Professor Dacorogna’s passion really does rub off on his students. He gets very positive feedback in class evaluations and has been awarded the Mathematics section prize this year. A blackboard enthusiast, he opts for a traditional teaching style. “I’m all for sticking to the basics. You don’t need anything fancy – that’s the beauty of reasoning.” His main teaching tool is his enthusiasm: he loves passing on knowledge, and he never tires of his topic, even after teaching the same course for eight years. “Mathematics is extremely difficult, but it’s wonderful – a real workout for the brain. I’m always impressed by a truly beautiful theorem.”

The students like Professor Dacorogna’s method, particularly the revision work after every exercise. “Once the reasoning is done, I like to go back over all the different points again orally. The students have stopped taking notes, so they can take a step back and make sure they really understand things,” he says. For Dacorogna, it’s important to remain humble when answering questions. “If you’re not sure of the answer, you have to be able to say: ‘I don’t know, let me think about it.’ That’s what I do, and my teaching assistants too. I think it’s really important to be honest with the students.”

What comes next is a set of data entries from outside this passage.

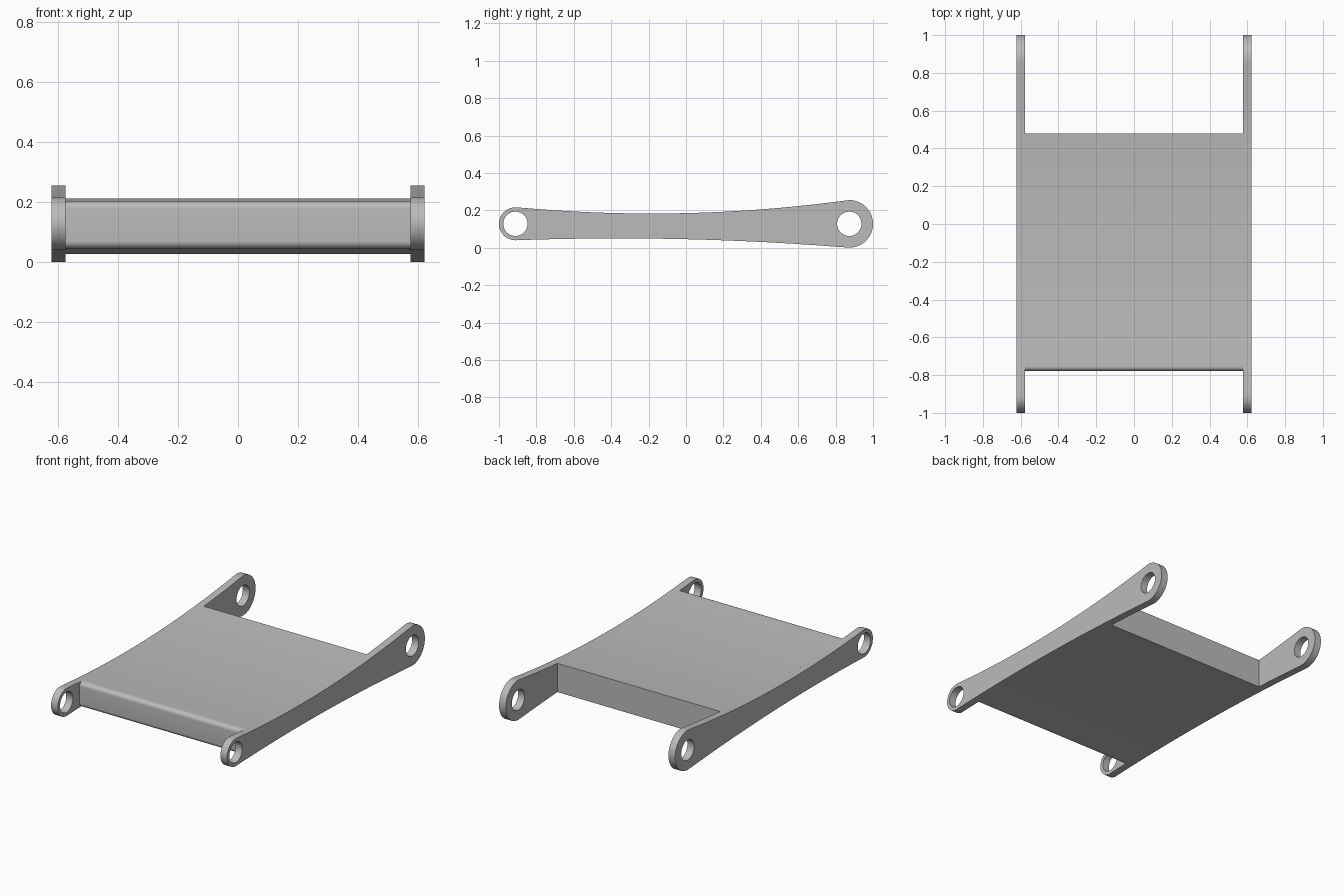
import bpy, bmesh
from math import pi, sin, cos, radians
from mathutils import Matrix

cube = bpy.data.objects.get("Cube")
if cube:
    bpy.data.objects.remove(cube, do_unlink=True)

grey = bpy.data.materials.new("satin_grey")
grey.use_nodes = True
grey.diffuse_color = (0.5, 0.5, 0.5, 1)
grey.node_tree.nodes["Principled BSDF"].inputs["Base Color"].default_value = (0.5, 0.5, 0.5, 1)

# Side profile, as (y, z): two eyes joined by waisted edges
AXIS_Z = 0.128
FRONT_Y, FRONT_R = -0.912, 0.088
BACK_Y, BACK_R = 0.873, 0.127
HOLE_R = 0.065
ARM_IN, ARM_OUT = 0.576, 0.623


def top(y):
    return 0.183 + 0.0645 * (y + 0.185) ** 2


def bottom(y):
    return 0.05 - 0.0328 * (y + 0.36) ** 2


def arc(y, z, r, start, end, n=32):
    angles = [radians(start + (end - start) * i / n) for i in range(n + 1)]
    return [(y + r * cos(a), z + r * sin(a)) for a in angles]


def edge(func, y0, y1, n=40):
    ys = [y0 + (y1 - y0) * i / n for i in range(n + 1)]
    return [(y, func(y)) for y in ys]


def plate(name, loops, x0, x1):
    """Fill closed y-z loops (later loops are holes) and extrude from x0 to x1."""
    curve = bpy.data.curves.new(name + "_profile", 'CURVE')
    curve.dimensions = '2D'
    curve.fill_mode = 'BOTH'
    curve.extrude = (x1 - x0) / 2
    for loop in loops:
        spline = curve.splines.new('POLY')
        spline.points.add(len(loop) - 1)
        for point, (y, z) in zip(spline.points, loop):
            point.co = (y, z, 0, 1)
        spline.use_cyclic_u = True
    helper = bpy.data.objects.new(name + "_helper", curve)
    bpy.context.collection.objects.link(helper)
    bpy.context.view_layer.update()
    mesh = bpy.data.meshes.new_from_object(
        helper.evaluated_get(bpy.context.evaluated_depsgraph_get()))
    bpy.data.objects.remove(helper, do_unlink=True)

    # Turn the flat profile upright and weld it
    mesh.transform(Matrix(((0, 0, 1, (x0 + x1) / 2), (1, 0, 0, 0), (0, 1, 0, 0), (0, 0, 0, 1))))
    bm = bmesh.new()
    bm.from_mesh(mesh)
    bmesh.ops.remove_doubles(bm, verts=bm.verts, dist=1e-5)
    bmesh.ops.recalc_face_normals(bm, faces=bm.faces)
    bm.to_mesh(mesh)
    bm.free()
    mesh.materials.clear()
    mesh.materials.append(grey)
    obj = bpy.data.objects.new(name, mesh)
    bpy.context.collection.objects.link(obj)
    bpy.ops.object.select_all(action='DESELECT')
    obj.select_set(True)
    bpy.context.view_layer.objects.active = obj
    bpy.ops.object.shade_smooth_by_angle(angle=radians(30))
    return obj


# Side arms with a pivot hole in each eye
outline = (arc(FRONT_Y, AXIS_Z, FRONT_R, 90, 270)
           + edge(bottom, FRONT_Y, BACK_Y)[1:-1]
           + arc(BACK_Y, AXIS_Z, BACK_R, -90, 90)
           + edge(top, BACK_Y, FRONT_Y)[1:-1])
holes = [arc(y, AXIS_Z, HOLE_R, 0, 360, 48)[:-1] for y in (FRONT_Y, BACK_Y)]
plate("left_arm", [outline] + holes, ARM_IN, ARM_OUT)
plate("right_arm", [outline] + holes, -ARM_OUT, -ARM_IN)

# Centre panel following the arm edges, with a rounded front
P_FRONT, P_BACK, ROUND = -0.779, 0.478, 0.025
ry = P_FRONT + ROUND
panel = (arc(ry, top(ry) - ROUND, ROUND, 90, 180, 8)
         + arc(ry, bottom(ry) + ROUND, ROUND, 180, 270, 8)
         + edge(bottom, ry, P_BACK)[1:]
         + edge(top, P_BACK, ry)[:-1])
plate("centre_panel", [panel], -ARM_IN, ARM_IN)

The 2017-2018 academic year will be the last for Professor Dacorogna, who is retiring after 35 years of teaching. But he won’t be leaving mathematics behind altogether. “It’s my life – I love it! I hope to be able to continue working on several projects,” he says. He’ll look back on his years at EPFL as ‘a real privilege’ and hopes that his younger colleagues will be just as lucky. “It’s so important to enjoy what you do. When my children worried about finding a job, I always told them to do what they love and follow their path.”